Consumer price inflation eased notably in February to 0.8% year-on-year from 2.5% year-on-year in January, underpinned by sharply lower food prices following the end of the Lunar New Year holiday.
But the production price index (PPI) rose further to 7.8% year-on-year in February, driven by coal mining and heavy industries. Nonetheless, we expect the spurt in the PPI to run out of steam in Q2 2017, and forecast CPI inflation to remain comfortably below the likely target of 3% in 2017, suggesting no major monetary policy implications.
In February, new bank lending fell markedly to CNY1.17 trillion (from CNY2.03 trillion in January), while total social financing (TSF) also dropped to CNY1.15 trillion after hitting a new record of CNY3.74 trillion in the earlier month.
In the first two months of 2017, the stocks of bank lending and TSF (adjusted for local government bond issuance) rose 12.9% and 15.9% from a year ago, slightly less than the 13.4% and 16.1% in December 2016.
Decent Trade Momentum
Looking ahead, recent global trade indicators show a decent momentum going into 2017. We expect it to grow by 2.7% this year, from 1.4% in 2016. China should, in principle, benefit from any pick-up in growth in the US from more expansionary fiscal policy under a Trump administration.
But China's exports to the US will also face a harsher climate under a Trump administration, which should weigh on export growth. Overall, we expect the export outlook to improve somewhat this year, helped by the 5.7% real trade-weighted depreciation in the year to end-December.
Domestically, we expect infrastructure investment to remain solid, in a year of a major leadership reshuffle. And corporate investment should benefit somewhat from renewed profit growth.
But even though housing activity surprised on the upside in the first two months, we expect the tightening of housing purchasing restrictions in many large cities to weigh on real estate investment this year. We forecast consumption growth to ease on moderating real wage growth, but to remain relatively solid.
We do not expect a benchmark interest rate rise in China this year, and official fiscal policy will also remain supportive
Supportive Fiscal Policy
Meanwhile, the government work report presented at the plenary session of the National People’s Congress (NPC) confirmed a slight shift in policy stance to somewhat more emphasis on reducing financial risks. The GDP growth target was adjusted from 6.5-7% last year to “around 6.5%, or higher if possible in practice” for this year.
The report stressed a “prudent and neutral” monetary policy as the targets for growth of M2 and TSF were reduced from 13% in 2016 to 12% this year.
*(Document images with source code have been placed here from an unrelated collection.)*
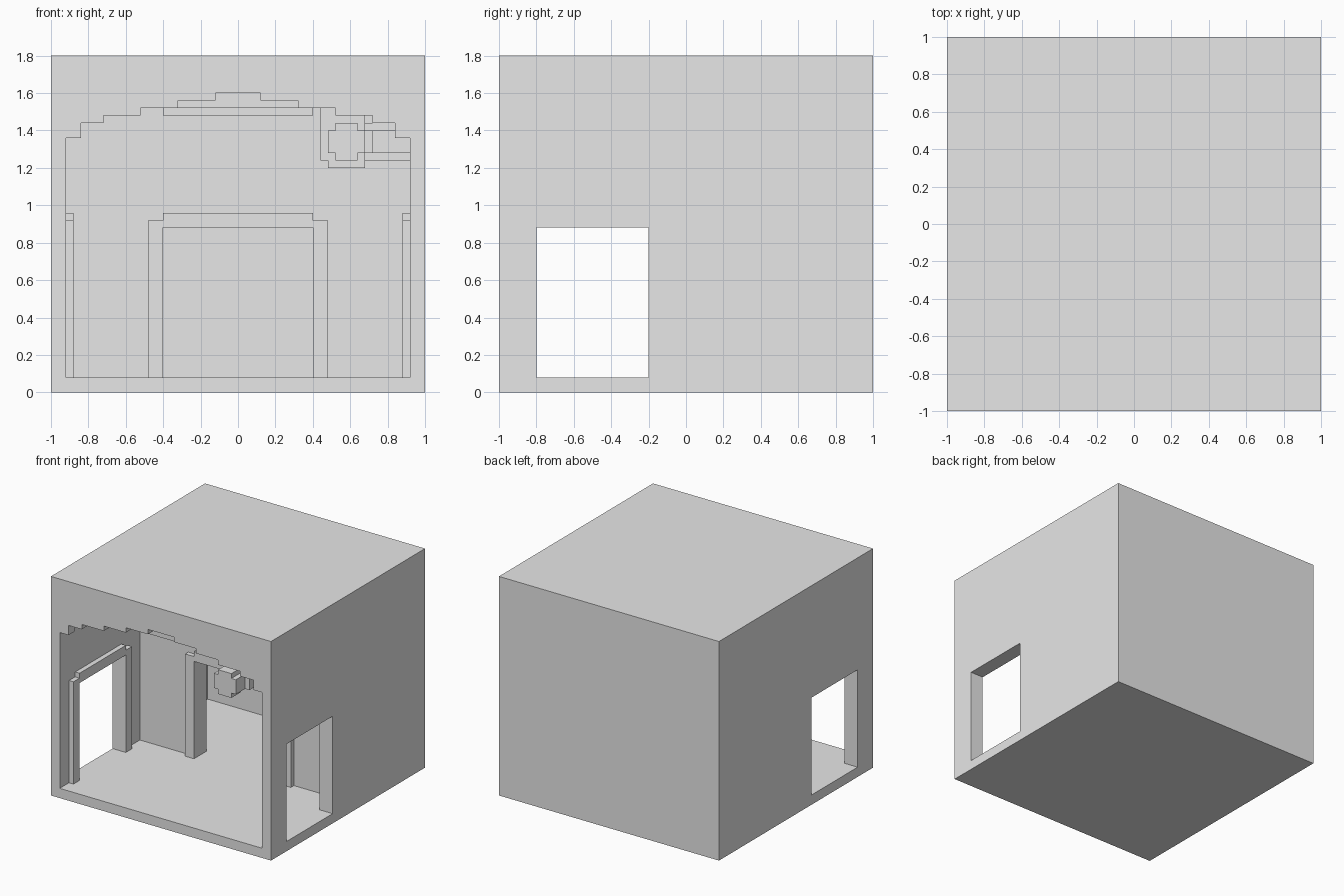
import bpy
import bmesh
from mathutils import Vector

old = bpy.data.objects.get("Cube")
if old:
    bpy.data.objects.remove(old, do_unlink=True)

plaster = bpy.data.materials.new("light_grey_plaster")
plaster.use_nodes = True
plaster.diffuse_color = (0.8, 0.8, 0.8, 1)
plaster.node_tree.nodes["Principled BSDF"].inputs["Base Color"].default_value = (0.8, 0.8, 0.8, 1)


def prism(name, profile, start, end, axis="y"):
    """Extrude an outline of (across, up) points along the x or y axis."""
    def place(u, z, d):
        return Vector((u, d, z)) if axis == "y" else Vector((d, u, z))
    bm = bmesh.new()
    face = bm.faces.new([bm.verts.new(place(u, z, start)) for u, z in profile])
    grown = bmesh.ops.extrude_face_region(bm, geom=[face])
    verts = [g for g in grown["geom"] if isinstance(g, bmesh.types.BMVert)]
    shift = place(0, 0, end) - place(0, 0, start)
    bmesh.ops.translate(bm, verts=verts, vec=shift)
    bmesh.ops.recalc_face_normals(bm, faces=bm.faces)
    mesh = bpy.data.meshes.new(name)
    bm.to_mesh(mesh)
    bm.free()
    mesh.materials.append(plaster)
    obj = bpy.data.objects.new(name, mesh)
    bpy.context.collection.objects.link(obj)
    return obj


def rect(u0, u1, z0, z1):
    return [(u0, z0), (u1, z0), (u1, z1), (u0, z1)]


def notched(u0, u1, z0, z1, n=0.04):
    """Square outline with a small step cut from every corner."""
    return [(u0 + n, z0), (u1 - n, z0), (u1 - n, z0 + n), (u1, z0 + n),
            (u1, z1 - n), (u1 - n, z1 - n), (u1 - n, z1), (u0 + n, z1),
            (u0 + n, z1 - n), (u0, z1 - n), (u0, z0 + n), (u0 + n, z0 + n)]


def door_trim(name, centre, half, start, end, axis):
    """Raised door surround with stepped upper corners."""
    w, floor, top = half + 0.08, 0.08, 0.88
    right = [(half, floor), (w, floor), (w, 0.92), (half, 0.92), (half, 0.96)]
    left = [(-u, z) for u, z in reversed(right)]
    outline = [(centre + u, z) for u, z in right + left + [(-half, top), (half, top)]]
    # drop the overlap between the trim's outer step and its inner edge
    eps = 0.0005
    outline[3] = (centre + half + eps, 0.92)
    outline[4] = (centre + half + eps, 0.96)
    outline[5] = (centre - half - eps, 0.96)
    outline[6] = (centre - half - eps, 0.92)
    return prism(name, outline, start, end, axis)


def cut(target, cutter):
    mod = target.modifiers.new("cut", "BOOLEAN")
    mod.operation = "DIFFERENCE"
    mod.solver = "EXACT"
    mod.object = cutter
    bpy.context.view_layer.objects.active = target
    bpy.ops.object.modifier_apply(modifier=mod.name)
    bpy.data.objects.remove(cutter, do_unlink=True)


# Outer block
shell = prism("room_shell", rect(-1, 1, 0, 1.8), -1, 1)

# Stepped arch across the front
steps = [(0.92, 1.36), (0.84, 1.44), (0.72, 1.48), (0.52, 1.52), (0.32, 1.56), (0.12, 1.60)]
right = [(0.92, 0.08)]
for i, (x, z) in enumerate(steps):
    if i:
        right.append((x, steps[i - 1][1]))
    right.append((x, z))
arch = right + [(-x, z) for x, z in reversed(right)]
cut(shell, prism("arch_cutter", arch, -1.1, -0.92))

# Front and back rooms, the door between them and the side doors
cut(shell, prism("front_room_cutter", rect(-0.92, 0.92, 0.08, 1.52), -0.92, 0.04))
cut(shell, prism("back_room_cutter", rect(-0.92, 0.92, 0.08, 1.52), 0.12, 0.92))
cut(shell, prism("inner_door_cutter", rect(-0.4, 0.4, 0.08, 0.88), 0.04, 0.12))
for start, end in ((-1.1, -0.92), (0.92, 1.1)):
    cut(shell, prism("side_door_cutter", rect(-0.8, -0.2, 0.08, 0.88), start, end, "x"))

# Door surrounds
door_trim("inner_door_front_trim", 0, 0.4, 0, 0.04, "y")
door_trim("inner_door_back_trim", 0, 0.4, 0.12, 0.16, "y")
door_trim("right_door_trim", -0.5, 0.3, -0.92, -0.88, "x")
door_trim("left_door_trim", -0.5, 0.3, 0.88, 0.92, "x")

# Ceiling panel
prism("ceiling_panel", rect(-0.4, 0.4, 1.48, 1.52), -0.84, -0.08)

# Fixture under the arch, with its ducts running back to the wall
prism("fixture_head", notched(0.48, 0.68, 1.24, 1.44), -1, -0.88)
prism("fixture_body", rect(0.52, 0.72, 1.28, 1.40), -0.88, -0.2)
elbow = [(0.48, 1.20), (0.68, 1.20), (0.68, 1.52), (0.44, 1.52), (0.44, 1.24), (0.48, 1.24)]
prism("duct_elbow", elbow, -0.2, 0.04)
prism("side_duct", notched(-0.18, 0.02, 1.24, 1.44), 0.66, 0.92, "x")
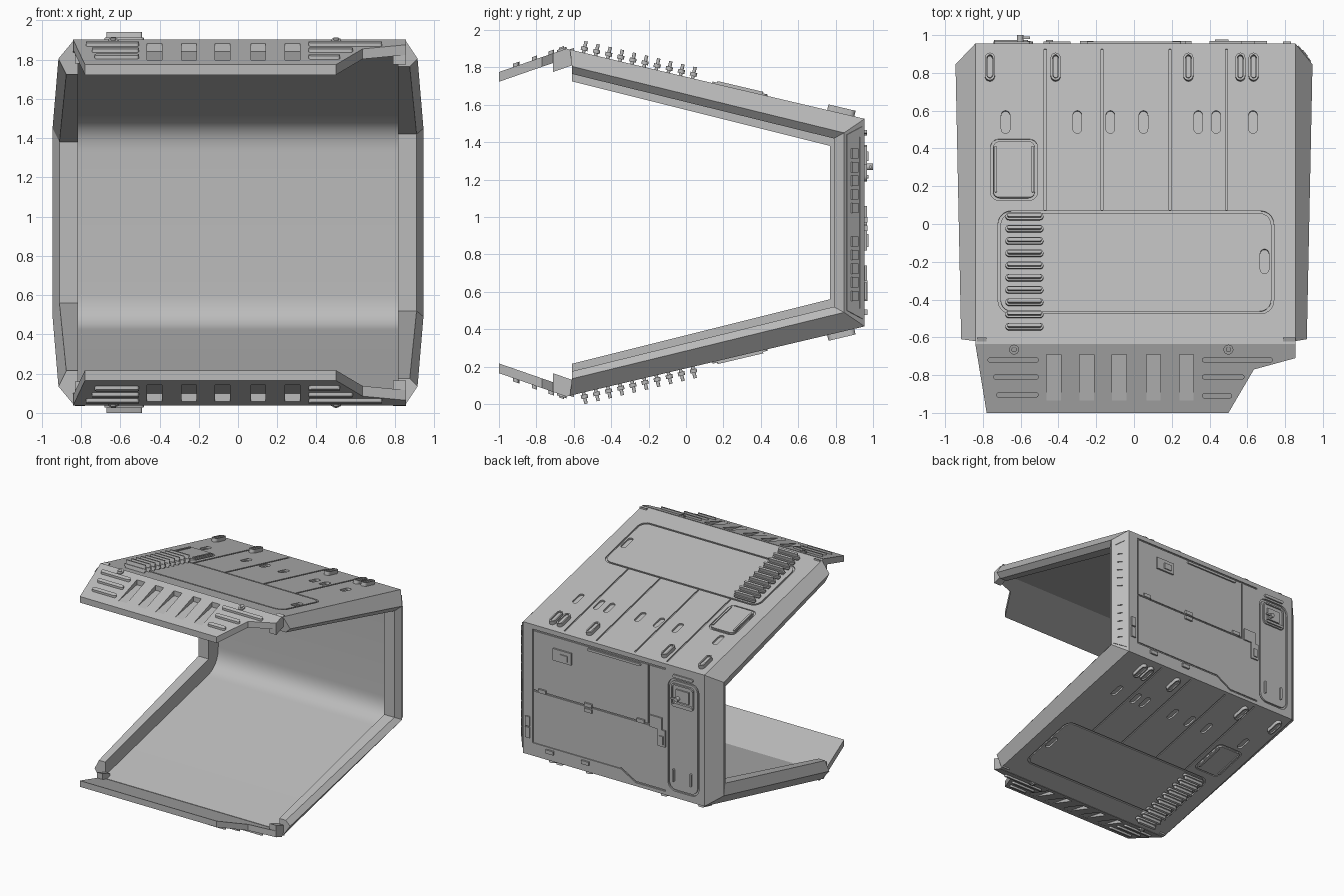
import bpy, bmesh, math
from mathutils import Vector

cube = bpy.data.objects.get("Cube")
if cube:
    bpy.data.objects.remove(cube)

MID = 0.97                      # height of the mirror plane
BACK = 0.955                    # y of the outer back wall
LEFT, RIGHT = 0.855, -0.84      # shell edges

grey = bpy.data.materials.new("plain_grey")
grey.use_nodes = True
grey.diffuse_color = (0.5, 0.5, 0.5, 1)
grey.node_tree.nodes["Principled BSDF"].inputs["Base Color"].default_value = (0.5, 0.5, 0.5, 1)


# Placement of flat drawings (u, v, height) on each outer surface
def roof_z(y):
    return 1.895 - 0.235 * (y + 0.62)

def roof(x, y, h):
    return Vector((x, y + 0.23 * h, roof_z(y) + h))

def lip(x, y, h):
    return Vector((x, y, 1.775 + 0.347 * (y + 1) + h))

def scoop(x, y, h):
    return lip(x, y, h if h > 0 else h * (y + 0.94) / 0.25)

def back(x, z, h):
    return Vector((x, BACK + h, z))

def post(s, z, h):
    # s runs across the chamfered post from its side edge to its back edge
    return Vector((0.945 - 0.09 * s + 0.77 * h, 0.845 + 0.11 * s + 0.63 * h, z))

def flipped(place):
    def put(u, v, h):
        p = place(u, v, h)
        return Vector((p.x, p.y, 2 * MID - p.z))
    return put


# Outlines
def box(u0, u1, v0, v1):
    return [(u0, v0), (u1, v0), (u1, v1), (u0, v1)]

def rounded(u0, u1, v0, v1, r, n=5):
    pts = []
    for k, (cu, cv) in enumerate(box(u0 + r, u1 - r, v0 + r, v1 - r)):
        for i in range(n + 1):
            a = math.pi * (1 + k / 2 + i / (2 * n))
            pts.append((cu + r * math.cos(a), cv + r * math.sin(a)))
    return pts

def pill(u0, u1, v0, v1):
    return rounded(u0, u1, v0, v1, 0.499 * min(u1 - u0, v1 - v0))

def line(p, q, w=0.012):
    p, q = Vector(p), Vector(q)
    d = (q - p).normalized() * w / 2
    n = Vector((-d.y, d.x))
    return [tuple(c) for c in (p - d - n, q + d - n, q + d + n, p - d + n)]


def finish(name, bm, angle=25):
    bmesh.ops.recalc_face_normals(bm, faces=bm.faces)
    mesh = bpy.data.meshes.new(name)
    bm.to_mesh(mesh)
    bm.free()
    mesh.materials.append(grey)
    ob = bpy.data.objects.new(name, mesh)
    bpy.context.collection.objects.link(ob)
    smooth(ob, angle)
    return ob

def smooth(ob, angle=25):
    bpy.ops.object.select_all(action='DESELECT')
    ob.select_set(True)
    bpy.context.view_layer.objects.active = ob
    bpy.ops.object.shade_smooth_by_angle(angle=math.radians(angle))

def prism(bm, outline, h0, h1, place, hole=None):
    def ring(pts, h):
        return [bm.verts.new(place(u, v, h)) for u, v in pts]
    def wall(a, b):
        for i in range(len(a)):
            j = (i + 1) % len(a)
            bm.faces.new((a[i], a[j], b[j], b[i]))
    lo, hi = ring(outline, h0), ring(outline, h1)
    wall(lo, hi)
    if hole:
        lo2, hi2 = ring(hole, h0), ring(hole, h1)
        wall(lo2, hi2)
        wall(lo, lo2)
        wall(hi, hi2)
    else:
        bm.faces.new(lo)
        bm.faces.new(hi)

def build(name, parts, place):
    bm = bmesh.new()
    for outline, h0, h1, *hole in parts:
        prism(bm, outline, h0, h1, place, *hole)
    return finish(name, bm)

def frame(u0, u1, v0, v1, r, w, h0, h1):
    return (rounded(u0, u1, v0, v1, r), h0, h1,
            rounded(u0 + w, u1 - w, v0 + w, v1 - w, r - w * 0.6))

def carve(ob, cutter):
    m = ob.modifiers.new("carve", 'BOOLEAN')
    m.operation, m.solver, m.object, m.use_self = 'DIFFERENCE', 'EXACT', cutter, True
    bpy.context.view_layer.objects.active = ob
    bpy.ops.object.modifier_apply(modifier="carve")
    bpy.data.objects.remove(cutter)
    smooth(ob)


# Shell: folded sheet with a filleted inside
inner = [Vector((-0.64, roof_z(-0.64) - 0.055))]
corner = Vector((0.9, roof_z(0.9) - 0.055))
a, b = corner + Vector((-0.15, 0.035)), corner - Vector((0, 0.155))
for i in range(13):
    t = i / 12
    inner.append(a * (1 - t) ** 2 + corner * 2 * t * (1 - t) + b * t * t)
half = [Vector((-0.64, roof_z(-0.64))), Vector((BACK, roof_z(BACK)))]
mirror = lambda pts: [Vector((p.x, 2 * MID - p.y)) for p in reversed(pts)]
profile = half + mirror(half) + [p for p in reversed(inner + mirror(inner))]
bm = bmesh.new()
prism(bm, [tuple(p) for p in profile], RIGHT, LEFT, lambda y, z, x: Vector((x, y, z)))
shell = finish("shell", bm)

# Panel grooves
G = -0.008
seams = [(line((x, 0.08), (x, 0.92)), G, 0.02) for x in (-0.47, -0.17, 0.19, 0.49)]
seams += [frame(-0.72, 0.74, -0.475, 0.07, 0.07, 0.013, -0.01, 0.021),
          frame(-0.76, -0.51, 0.125, 0.45, 0.045, 0.013, G, 0.02)]
for place in (roof, flipped(roof)):
    carve(shell, build("seam_cutter", seams, place))
steps = [(0.76, 1.48), (0.76, 0.53), (-0.06, 0.53), (-0.2, 0.45), (-0.47, 0.45)]
rows = list(zip(steps, steps[1:])) + [((0.76, 1.48), (-0.47, 1.48)),
        ((0.76, 0.97), (-0.32, 0.97)), ((-0.32, 1.48), (-0.32, 0.97))]
grooves = [(line(p, q), G - i * 0.0004, 0.02 + i * 0.0004) for i, (p, q) in enumerate(rows)]
grooves.append(frame(-0.79, -0.5, 0.47, 1.42, 0.07, 0.014, -0.013, 0.03))
carve(shell, build("back_cutter", grooves, back))

# Side rims: chamfered ridge swept round the open sides
def side_rim(name, edge, side, drop):
    section = [  # front x, front y, z, back x, back y, z
        (edge, -0.62, 1.895, edge, BACK, 1.525),
        (side * 0.915, -0.61, 1.805, side * 0.945, 0.845, 1.45),
        (side * 0.875, -0.61, 1.765 - drop, side * 0.91, 0.79 - drop / 2, 1.42 - drop),
        (side * 0.815, -0.61, 1.765 - drop, side * 0.815, 0.79 - drop / 2, 1.42 - drop),
        (side * 0.815, -0.61, 1.865, side * 0.815, 0.925, 1.505)]
    bm = bmesh.new()
    loops = [[], [], [], []]
    for fx, fy, fz, bx, by, bz in section:
        ends = [(fx, fy, fz), (bx, by, bz), (bx, by, 2 * MID - bz), (fx, fy, 2 * MID - fz)]
        for lp, p in zip(loops, ends):
            lp.append(bm.verts.new(p))
    for l0, l1 in zip(loops, loops[1:]):
        for i in range(5):
            bm.faces.new((l0[i], l0[i - 1], l1[i - 1], l1[i]))
    bm.faces.new(loops[0])
    bm.faces.new(loops[-1])
    finish(name, bm, 5)

side_rim("left_rim", LEFT, 1, 0.0)
side_rim("right_rim", RIGHT, -1, 0.04)

# Details repeated on roof and underside
lip_plan = [(RIGHT, -0.635), (-0.78, -1), (0.5, -1), (0.635, -0.77), (LEFT, -0.71), (LEFT, -0.635)]
scoops = [(box(x - 0.038, x + 0.038, -0.935, -0.69), -0.042, 0.02)
          for x in (-0.425, -0.25, -0.078, 0.103, 0.278)]
bars = [(pill(u0, u1, y - 0.014, y + 0.014), -0.01, 0.018) for u0, u1, y in (
    (-0.775, -0.505, -0.72), (-0.745, -0.505, -0.81), (-0.73, -0.505, -0.905),
    (0.36, 0.735, -0.72), (0.36, 0.585, -0.81), (0.36, 0.52, -0.91))]
bolts = []
for x in (-0.635, 0.5):
    for r, h in ((0.026, 0.01), (0.014, 0.018)):
        bolts.append((pill(x - r, x + r, -0.665 - r, -0.665 + r), -0.01, h))
louvers = []
for i in range(10):
    y = 0.035 - 0.0648 * i
    louvers += [(pill(-0.68, -0.48, y - 0.018, y + 0.018), 0.012, 0.032),
                (pill(-0.67, -0.49, y - 0.009, y + 0.009), -0.01, 0.061)]
vents = []
for x in (-0.763, -0.415, 0.288, 0.563, 0.633):
    vents += [frame(x - 0.026, x + 0.026, 0.755, 0.9, 0.0255, 0.01, -0.01, 0.03),
              (pill(x - 0.013, x + 0.013, 0.77, 0.885), -0.01, 0.022)]
slots = [(pill(x - 0.023, x + 0.023, 0.48, 0.6), -0.015, 0.02)
         for x in (-0.68, -0.3, -0.125, 0.05, 0.34, 0.435, 0.63)]
slots.append((pill(0.668, 0.714, -0.262, -0.133), -0.015, 0.02))
hatch = [(rounded(-0.745, -0.525, 0.14, 0.435, 0.03), -0.01, 0.008)]
hatch += [(pill(x - 0.008, x + 0.008, 0.165, 0.41), -0.01, 0.016) for x in (-0.733, -0.537)]

for tag, wrap in (("upper", lambda f: f), ("lower", flipped)):
    plate = build(tag + "_lip", [(lip_plan, -0.052, 0)], wrap(lip))
    carve(plate, build("scoop_cutter", scoops, wrap(scoop)))
    build(tag + "_lip_corners", [(box(0.79, LEFT, -0.71, -0.6), -0.1, -0.01),
                                 (box(RIGHT + 0.01, -0.78, -0.7, -0.6), -0.1, -0.01)], wrap(lip))
    build(tag + "_lip_bars", bars, wrap(lip))
    build(tag + "_bolts", bolts, wrap(lip))
    build(tag + "_louvers", louvers, wrap(roof))
    build(tag + "_vents", vents, wrap(roof))
    build(tag + "_hatch", hatch, wrap(roof))
    carve(shell, build("slot_cutter", slots, wrap(roof)))

# Back wall fittings
build("door_screen", [frame(-0.745, -0.535, 1.19, 1.385, 0.03, 0.012, -0.01, 0.012),
                      (box(-0.7, -0.58, 1.24, 1.34), -0.01, 0.012),
                      (pill(-0.74, -0.56, 1.205, 1.225), -0.01, 0.02)], back)
build("door_knob", [(pill(-0.62, -0.585, 1.25, 1.285), 0, 0.045),
                    (box(-0.61, -0.55, 1.26, 1.275), 0.025, 0.037)], back)
build("door_grips", [(pill(x - 0.008, x + 0.008, 0.55, 0.66), -0.01, 0.015)
                     for x in (-0.717, -0.556)], back)
build("door_lintel", [(pill(-0.74, -0.55, 1.435, 1.46), -0.01, 0.012)], back)
build("latch", [(box(-0.45, -0.335, 0.96, 1.06), -0.01, 0.012),
                (box(-0.48, -0.41, 0.82, 0.96), -0.01, 0.012),
                (box(-0.465, -0.43, 0.84, 0.91), -0.01, 0.02)], back)
build("wall_box", [(box(0.4, 0.57, 1.28, 1.38), -0.01, 0.014),
                   (box(0.43, 0.5, 1.3, 1.35), -0.01, 0.022)], back)
build("top_rail", [(pill(-0.25, 0.25, 1.445, 1.465), -0.01, 0.012)], back)
build("hinges", [(box(x - 0.035, x + 0.035, z - 0.015, z + 0.015), -0.01, 0.015) for x, z in (
    (0.67, 0.985), (0.24, 0.985), (-0.25, 0.985), (0.24, 0.94), (0.6, 0.49), (0.27, 0.49))], back)
build("edge_handle", [(box(0.79, 0.83, 0.66, 0.74), -0.01, 0.012),
                      (box(0.79, 0.83, 0.56, 0.65), -0.01, 0.012)], back)

# Vented post on the left
build("post_frame", [([(0.12, 0.5), (0.88, 0.455), (0.88, 1.485), (0.12, 1.44)], -0.005, 0.006,
                      [(0.25, 0.54), (0.75, 0.51), (0.75, 1.43), (0.25, 1.4)])], post)
build("post_slots", [(box(0.35, 0.65, z, z + 0.055), -0.005, 0.01)
                     for base in (0.55, 1.02) for z in [base + 0.073 * i for i in range(5)]], post)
Based on plans for local government bond issuance, we estimate that overall credit growth is targeted at 14.8%, slightly more than we had expected.
We do not expect a benchmark interest rate rise this year, and official fiscal policy will also remain supportive.
Following the solid data for the start of the year and the signaling of a slightly more dovish policy stance during the recent NPC compared to what we had expected, we now expect GDP growth to slow to 6.5% this year, up from 6.3% before.
High uncertainty calls for vigilance of policymaking. But at least the current growth momentum gives policy some two-way leeway.
About the Author
Louis Kuijs is Head of Asia Economics at Oxford Economics. Copyright © 2017 Oxford Economics. All rights reserved.